Farmer Girl (she’s totally not a farmer – she’s a lawyer like me. But she’s big on buying organic, locally grown fruits, vegetables and meat so she’s a supporter of farmers) and I had dinner together a few weeks ago. She asked if I wanted to go to her place or out to a restaurant. For the sake of simplicity, I said let’s go out and we had sushi. The next day, Farmer Girl sent me the most amazing link to a post by The Amateur Gourmet, where he collected 15 videos of 15 chefs making their versions of roast chicken. I kicked myself in the arse when she told me she was going to roast me a chicken if I took her up on her offer to cook dinner. Damned missed opportunities!
I was mesmerized by Thomas Keller’s chicken video. For someone who’s only ever roasted chicken once in her life (it was an abysmal failure!), I learned so much in that 8 minutes. Less is definitely better. He makes sure the chicken is super dry so that it gets extra crisp.
Another Keller tip – sprinkle the salt liberally and from on high so that there’s even distribution. Brilliant! I was scared it would make the chicken super salty but it didn’t. For this little hen of mine, I probably used about 3-4 teaspoons of salt.
I made a roast chicken a few weeks ago using only salt, pepper and some chopped thyme. This time, I added four cloves of garlic and half a lemon to the inside cavity, and sprinkled salt, pepper, chopped thyme and rosemary to the skin.
Ok, go ahead and laugh. This is one hell of a crappy trussing job! I laughed while I was doing it because I knew it was “wrong” but hey, so long as it tucks everything in and keeps this little birdy wrapped up tight, who cares? Sometimes the ends do justify the means, right?
Such a simple but delicious, hearty meal. The bird took about 45 minutes to cook – I roasted it at 450 degrees Fahrenheit for the first 25 minutes then lowered the heat to 400 for the remaining time. I oven-roasted the potatoes with salt, pepper, rosemary and olive oil until they were super crispy. The gai lag I sautéed with oil, garlic and a little bit of salt and sugar until they were just a bit tender (I can’t stand overcooked, mushy vegetables!).
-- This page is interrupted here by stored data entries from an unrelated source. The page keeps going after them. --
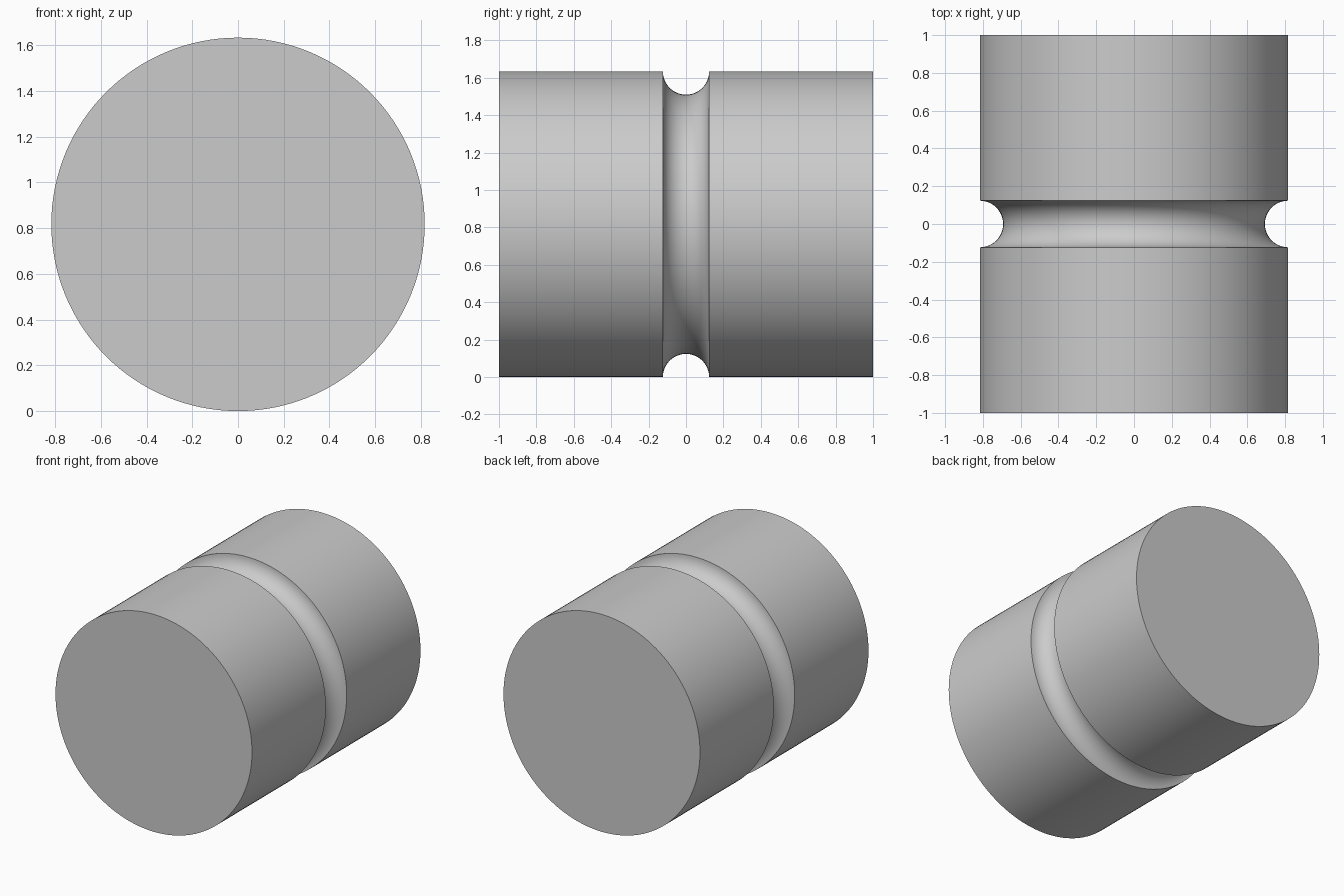
import bpy
import bmesh
from math import cos, sin, pi
from mathutils import Matrix, Vector

cube = bpy.data.objects.get("Cube")
if cube:
    bpy.data.objects.remove(cube, do_unlink=True)

RADIUS = 0.8165
HALF_LENGTH = 1.0
GROOVE = 0.1235
SIDES = 128
ARC_STEPS = 24

# Plain grey material
grey = bpy.data.materials.new("plain grey")
grey.use_nodes = True
colour = (0.6, 0.6, 0.6, 1)
grey.diffuse_color = colour
grey.node_tree.nodes["Principled BSDF"].inputs["Base Color"].default_value = colour

# Half section of the roller: end, semicircular groove, other end
profile = [(RADIUS, -HALF_LENGTH)]
for i in range(ARC_STEPS + 1):
    a = pi * i / ARC_STEPS
    profile.append((RADIUS - GROOVE * sin(a), -GROOVE * cos(a)))
profile.append((RADIUS, HALF_LENGTH))

# Revolve the section around the y axis and cap both ends
bm = bmesh.new()
verts = [bm.verts.new((r, y, 0)) for r, y in profile]
edges = [bm.edges.new(pair) for pair in zip(verts, verts[1:])]
bmesh.ops.spin(bm, geom=verts + edges, cent=(0, 0, 0), axis=(0, 1, 0),
               angle=2 * pi, steps=SIDES, use_merge=True)
bmesh.ops.remove_doubles(bm, verts=bm.verts, dist=0.0001)
bmesh.ops.holes_fill(bm, edges=[e for e in bm.edges if e.is_boundary], sides=0)
bmesh.ops.recalc_face_normals(bm, faces=bm.faces)
bmesh.ops.transform(bm, matrix=Matrix.Translation(Vector((0, 0, RADIUS))), verts=bm.verts)

mesh = bpy.data.meshes.new("grooved_cylinder")
bm.to_mesh(mesh)
bm.free()
mesh.materials.append(grey)
roller = bpy.data.objects.new("grooved_cylinder", mesh)
bpy.context.collection.objects.link(roller)

# Smooth sides with crisp rims
bpy.context.view_layer.objects.active = roller
roller.select_set(True)
bpy.ops.object.shade_smooth_by_angle(angle=pi / 6)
Since it was about 8:30 by the time we finished eating, I left the dishes in the sink since I (again!) somehow managed to use almost every dish in my kitchen.